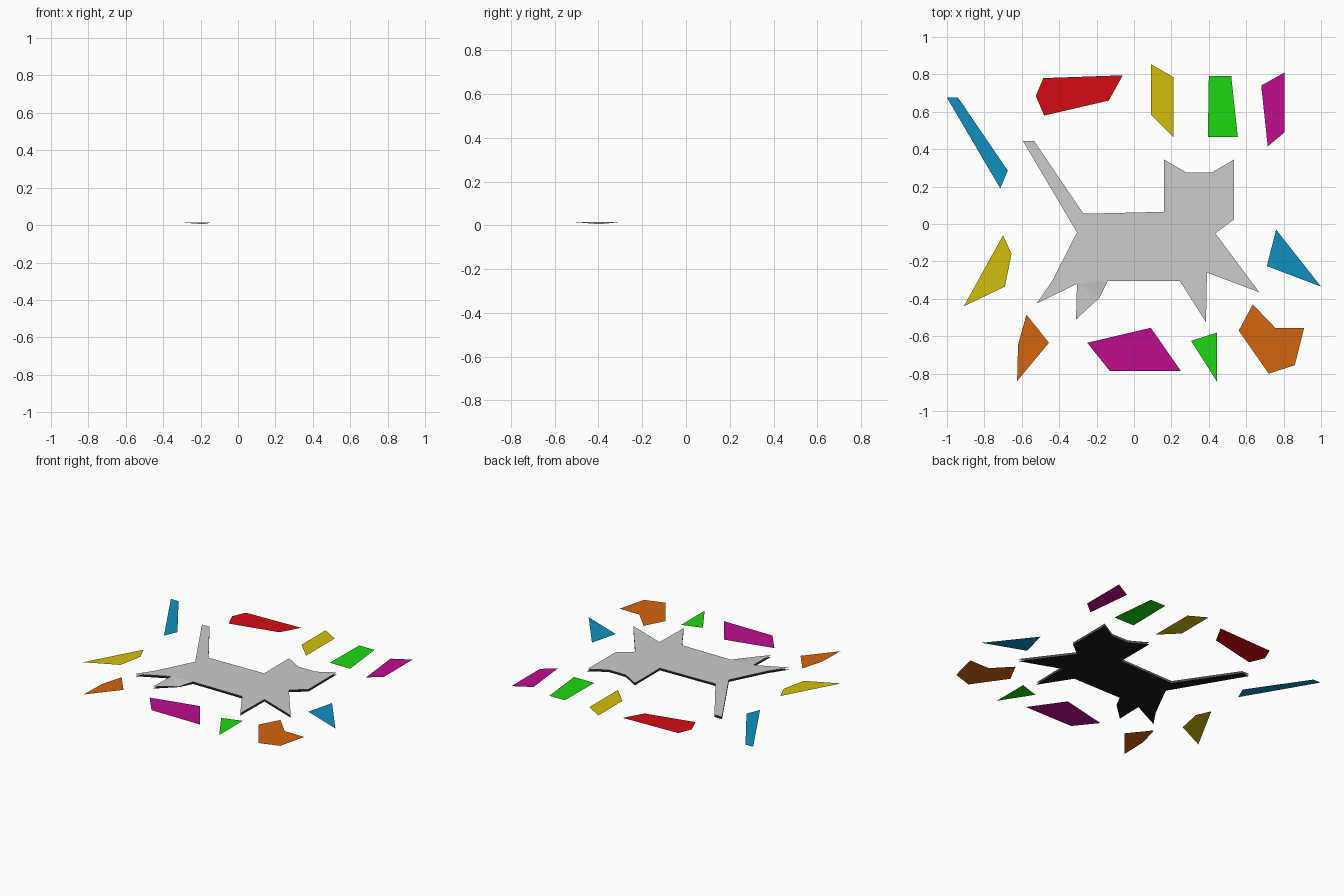
import bpy, bmesh

if "Cube" in bpy.data.objects:
    bpy.data.objects.remove(bpy.data.objects["Cube"])

COLORS = {
    "red": (0.65, 0.004, 0.007), "yellow": (0.65, 0.52, 0.004),
    "green": (0.013, 0.68, 0.006), "magenta": (0.52, 0.004, 0.27),
    "blue": (0.005, 0.28, 0.53), "orange": (0.65, 0.13, 0.005),
    "black": (0.01, 0.01, 0.01),
}


def material(color):
    mat = bpy.data.materials.get(color) or bpy.data.materials.new(color)
    mat.diffuse_color = (*COLORS[color], 1)
    mat.use_nodes = True
    mat.node_tree.nodes["Principled BSDF"].inputs["Base Color"].default_value = mat.diffuse_color
    return mat


def flat_shape(name, outline, z=0.0, color=None, up=True, dips=()):
    """Flat sheet from an outline; dips are (corner, z) changes."""
    bm = bmesh.new()
    verts = [bm.verts.new((x, y, z)) for x, y in outline]
    face = bm.faces.new(verts)
    face.normal_update()
    if (face.normal.z > 0) != up:
        face.normal_flip()
    if dips:
        bmesh.ops.triangulate(bm, faces=[face])
        for i, dip_z in dips:
            verts[i].co.z = dip_z
    mesh = bpy.data.meshes.new(name)
    bm.to_mesh(mesh)
    bm.free()
    if color:
        mesh.materials.append(material(color))
    obj = bpy.data.objects.new(name, mesh)
    bpy.context.collection.objects.link(obj)
    return obj


# Cat silhouette: grey top sheet (one paw corner sags) over a black backing
cat = [
    (-.595, .445), (-.535, .445), (-.27, .055), (.16, .065),      # tail, back
    (.16, .345), (.28, .275), (.415, .275), (.535, .345),         # ears
    (.535, .025), (.435, -.05),                                   # face
    (.67, -.365), (.39, -.26), (.385, -.525), (.245, -.305),      # front legs
    (-.14, -.305), (-.185, -.395), (-.31, -.51), (-.305, -.32),   # hind leg
    (-.52, -.425), (-.435, -.30), (-.305, -.045),                 # rear leg
]
flat_shape("cat_top", cat, z=0.0145, dips=[(15, 0.005)])
flat_shape("cat_backing", cat, color="black", up=False)

# Loose puzzle pieces lying around the cat
flat_shape("body_piece_upper", [(-.525, .685), (-.485, .78), (-.06, .795),
                                (-.135, .66), (-.48, .58)], color="red")
flat_shape("head_piece_left", [(.09, .855), (.21, .785), (.21, .465),
                               (.09, .585)], color="yellow")
flat_shape("head_piece_middle", [(.40, .79), (.52, .79), (.555, .465),
                                 (.395, .465)], color="green")
flat_shape("head_piece_right", [(.68, .74), (.805, .81), (.805, .49),
                                (.715, .415)], color="magenta")
flat_shape("tail_piece", [(-1, .675), (-.94, .675), (-.675, .285),
                          (-.715, .19)], color="blue")
flat_shape("front_leg_piece", [(.76, -.03), (1, -.335), (.71, -.225)],
           color="blue")
flat_shape("chest_piece", [(.635, -.43), (.755, -.555), (.91, -.555),
                           (.86, -.755), (.72, -.80), (.56, -.57)],
           color="orange")
flat_shape("second_front_leg_piece", [(.305, -.625), (.445, -.58),
                                      (.445, -.845)], color="green")
flat_shape("body_piece_lower", [(-.25, -.635), (.09, -.555), (.25, -.785),
                                (-.13, -.785)], color="magenta")
flat_shape("hind_leg_piece", [(-.575, -.485), (-.455, -.635), (-.625, -.84),
                              (-.62, -.645)], color="orange")
flat_shape("rear_leg_piece", [(-.70, -.06), (-.655, -.16), (-.69, -.335),
                              (-.91, -.44)], color="yellow")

----

__How to complete this task__. Give every line of the data above again as it stands; the pictures stay out.

__Result for this task__.
import bpy, bmesh

if "Cube" in bpy.data.objects:
    bpy.data.objects.remove(bpy.data.objects["Cube"])

COLORS = {
    "red": (0.65, 0.004, 0.007), "yellow": (0.65, 0.52, 0.004),
    "green": (0.013, 0.68, 0.006), "magenta": (0.52, 0.004, 0.27),
    "blue": (0.005, 0.28, 0.53), "orange": (0.65, 0.13, 0.005),
    "black": (0.01, 0.01, 0.01),
}


def material(color):
    mat = bpy.data.materials.get(color) or bpy.data.materials.new(color)
    mat.diffuse_color = (*COLORS[color], 1)
    mat.use_nodes = True
    mat.node_tree.nodes["Principled BSDF"].inputs["Base Color"].default_value = mat.diffuse_color
    return mat


def flat_shape(name, outline, z=0.0, color=None, up=True, dips=()):
    """Flat sheet from an outline; dips are (corner, z) changes."""
    bm = bmesh.new()
    verts = [bm.verts.new((x, y, z)) for x, y in outline]
    face = bm.faces.new(verts)
    face.normal_update()
    if (face.normal.z > 0) != up:
        face.normal_flip()
    if dips:
        bmesh.ops.triangulate(bm, faces=[face])
        for i, dip_z in dips:
            verts[i].co.z = dip_z
    mesh = bpy.data.meshes.new(name)
    bm.to_mesh(mesh)
    bm.free()
    if color:
        mesh.materials.append(material(color))
    obj = bpy.data.objects.new(name, mesh)
    bpy.context.collection.objects.link(obj)
    return obj


# Cat silhouette: grey top sheet (one paw corner sags) over a black backing
cat = [
    (-.595, .445), (-.535, .445), (-.27, .055), (.16, .065),      # tail, back
    (.16, .345), (.28, .275), (.415, .275), (.535, .345),         # ears
    (.535, .025), (.435, -.05),                                   # face
    (.67, -.365), (.39, -.26), (.385, -.525), (.245, -.305),      # front legs
    (-.14, -.305), (-.185, -.395), (-.31, -.51), (-.305, -.32),   # hind leg
    (-.52, -.425), (-.435, -.30), (-.305, -.045),                 # rear leg
]
flat_shape("cat_top", cat, z=0.0145, dips=[(15, 0.005)])
flat_shape("cat_backing", cat, color="black", up=False)

# Loose puzzle pieces lying around the cat
flat_shape("body_piece_upper", [(-.525, .685), (-.485, .78), (-.06, .795),
                                (-.135, .66), (-.48, .58)], color="red")
flat_shape("head_piece_left", [(.09, .855), (.21, .785), (.21, .465),
                               (.09, .585)], color="yellow")
flat_shape("head_piece_middle", [(.40, .79), (.52, .79), (.555, .465),
                                 (.395, .465)], color="green")
flat_shape("head_piece_right", [(.68, .74), (.805, .81), (.805, .49),
                                (.715, .415)], color="magenta")
flat_shape("tail_piece", [(-1, .675), (-.94, .675), (-.675, .285),
                          (-.715, .19)], color="blue")
flat_shape("front_leg_piece", [(.76, -.03), (1, -.335), (.71, -.225)],
           color="blue")
flat_shape("chest_piece", [(.635, -.43), (.755, -.555), (.91, -.555),
                           (.86, -.755), (.72, -.80), (.56, -.57)],
           color="orange")
flat_shape("second_front_leg_piece", [(.305, -.625), (.445, -.58),
                                      (.445, -.845)], color="green")
flat_shape("body_piece_lower", [(-.25, -.635), (.09, -.555), (.25, -.785),
                                (-.13, -.785)], color="magenta")
flat_shape("hind_leg_piece", [(-.575, -.485), (-.455, -.635), (-.625, -.84),
                              (-.62, -.645)], color="orange")
flat_shape("rear_leg_piece", [(-.70, -.06), (-.655, -.16), (-.69, -.335),
                              (-.91, -.44)], color="yellow")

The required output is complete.